SPATIOTEMPORAL DYNAMICS OF FOREST PLANTATION CLEARCUTTING AT LANDSCAPE LEVEL

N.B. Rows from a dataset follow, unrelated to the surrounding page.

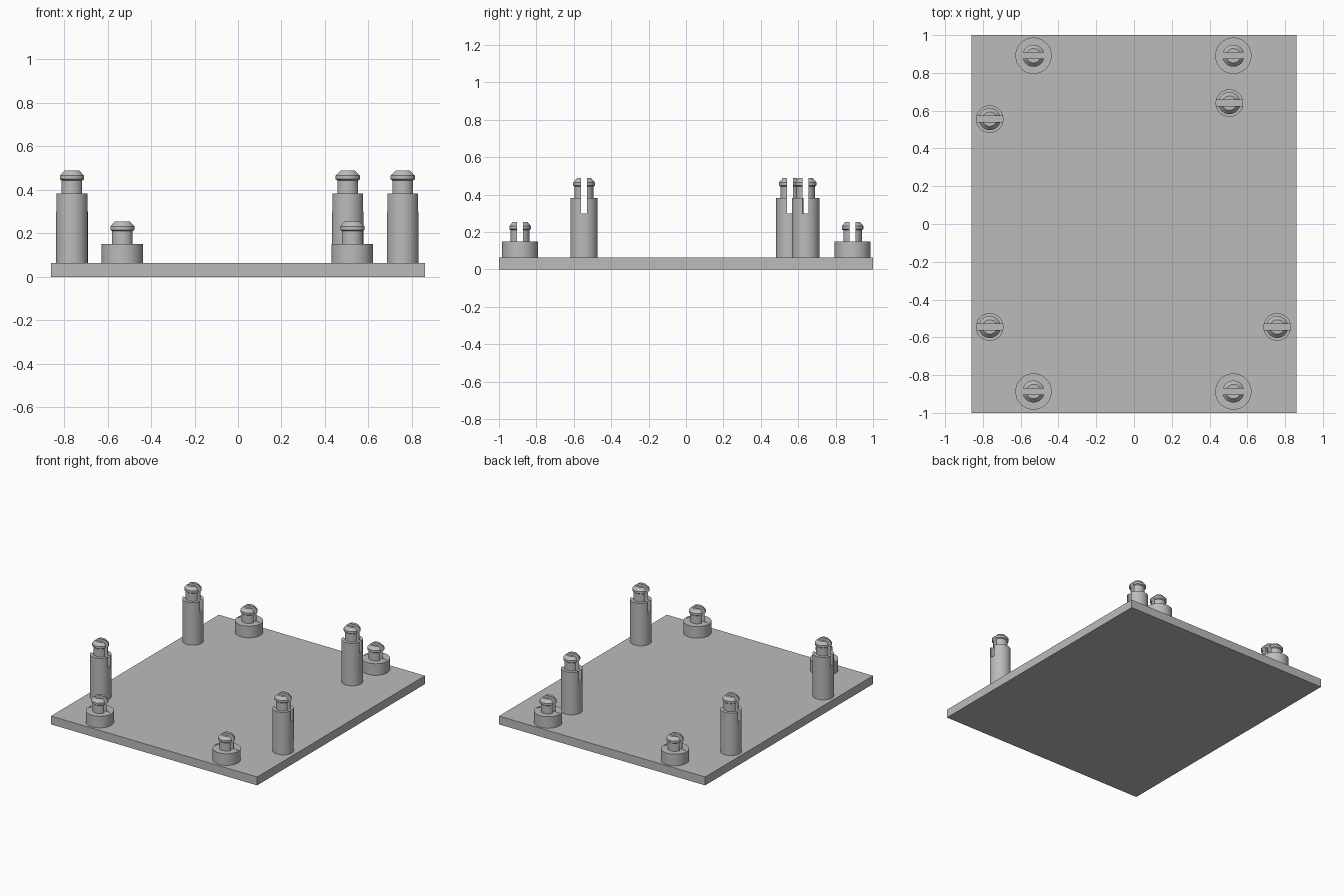
import bpy, bmesh, math

old = bpy.data.objects.get("Cube")
if old:
    bpy.data.objects.remove(old, do_unlink=True)

grey = bpy.data.materials.new("plain_grey")
grey.use_nodes = True
colour = (0.5, 0.5, 0.5, 1)
grey.diffuse_color = colour
grey.node_tree.nodes["Principled BSDF"].inputs["Base Color"].default_value = colour

PLATE_TOP = 0.063
SLOT_WIDTH = 0.032
SEGMENTS = 48


def add_object(name, bm):
    bmesh.ops.recalc_face_normals(bm, faces=bm.faces)
    mesh = bpy.data.meshes.new(name)
    bm.to_mesh(mesh)
    bm.free()
    obj = bpy.data.objects.new(name, mesh)
    bpy.context.collection.objects.link(obj)
    mesh.materials.append(grey)
    return obj


def box(name, size, centre):
    bm = bmesh.new()
    bmesh.ops.create_cube(bm, size=1)
    bmesh.ops.scale(bm, vec=size, verts=bm.verts)
    bmesh.ops.translate(bm, vec=centre, verts=bm.verts)
    return add_object(name, bm)


def turned(name, profile, x, y):
    """Closed solid turned around a vertical axis from (radius, height) points."""
    bm = bmesh.new()
    rings = []
    for r, z in profile:
        rings.append([bm.verts.new((x + r * math.cos(a), y + r * math.sin(a), z))
                      for a in (2 * math.pi * i / SEGMENTS for i in range(SEGMENTS))])
    for low, high in zip(rings, rings[1:]):
        for i in range(SEGMENTS):
            j = (i + 1) % SEGMENTS
            bm.faces.new((low[i], low[j], high[j], high[i]))
    bm.faces.new(rings[0][::-1])
    bm.faces.new(rings[-1])
    return add_object(name, bm)


def snap_post(name, x, y, radius, shoulder, slot_floor):
    """Post with a lipped snap pin on top, split by a slot running along x."""
    profile = [
        (radius, PLATE_TOP - 0.01), (radius, shoulder),
        (0.05, shoulder), (0.05, shoulder + 0.06),
        (0.058, shoulder + 0.066), (0.058, shoulder + 0.082),
        (0.038, shoulder + 0.105),
    ]
    post = turned(name, profile, x, y)
    top = shoulder + 0.2
    cutter = box(name + "_slot_cutter", (0.17, SLOT_WIDTH, top - slot_floor),
                 (x, y, (top + slot_floor) / 2))
    cut = post.modifiers.new("slot", 'BOOLEAN')
    cut.operation = 'DIFFERENCE'
    cut.solver = 'EXACT'
    cut.object = cutter
    bpy.ops.object.select_all(action='DESELECT')
    post.select_set(True)
    bpy.context.view_layer.objects.active = post
    bpy.ops.object.modifier_apply(modifier=cut.name)
    bpy.data.objects.remove(cutter, do_unlink=True)
    bpy.ops.object.shade_smooth_by_angle(angle=math.radians(25))


# Base plate
box("base_plate", (1.72, 2, PLATE_TOP), (0, 0, PLATE_TOP / 2))

# Tall posts, slotted down into the shaft
tall = {"front_right": (-0.764, -0.545), "front_left": (0.758, -0.545),
        "back_right": (-0.764, 0.555), "back_left": (0.505, 0.64)}
for place, (x, y) in tall.items():
    snap_post(place + "_tall_post", x, y, 0.073, 0.383, 0.3)

# Short posts near the plate corners, slotted down to the shoulder
for depth, y in (("front", -0.887), ("back", 0.891)):
    for side, x in (("right", -0.532), ("left", 0.526)):
        snap_post(f"{depth}_{side}_short_post", x, y, 0.096, 0.15, 0.148)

This study is about clearcutting sizes, their spatial distribution, and how this affects the structure of the whole landscape when they are assessed over time. We introduced the concept of "extended clearcutting patches" (ECPs), which are formed aggregating adjacent patches harvested in consecutive years. The main purpose of the study was to evaluate the spatiotemporal pattern of clearcutting and ECPs at landscape level. The chosen landscape was the coastal commune of Constitución, Maule Region, in Chile, dominated by Pinus radiata D. Don plantations with a high land cover dynamic due harvesting activities. We used Landsat 5, 7 and 8 images (Surface Reflectance Tier 1) to produce yearly land cover maps from 1999 to 2016 and the approach proposed by Zhao et al. (2016) to classify them. We used 32,516 control points in the classification step obtaining a mean global accuracy of 0.94. The spatial distribution of the harvested patches is aggregated in single o accumulate years showing the long-term spatiotemporal pattern if this forestry practice. In average, ECPs have double the size than yearly harvested parches but they can be much bigger in same cases. This intensive forestry practices creates some spatiotemporal harvested complex, or extended clearcutting patches, that can have a bigger impact in functional aspects of the landscape and the wildlife present in this type of landscapes.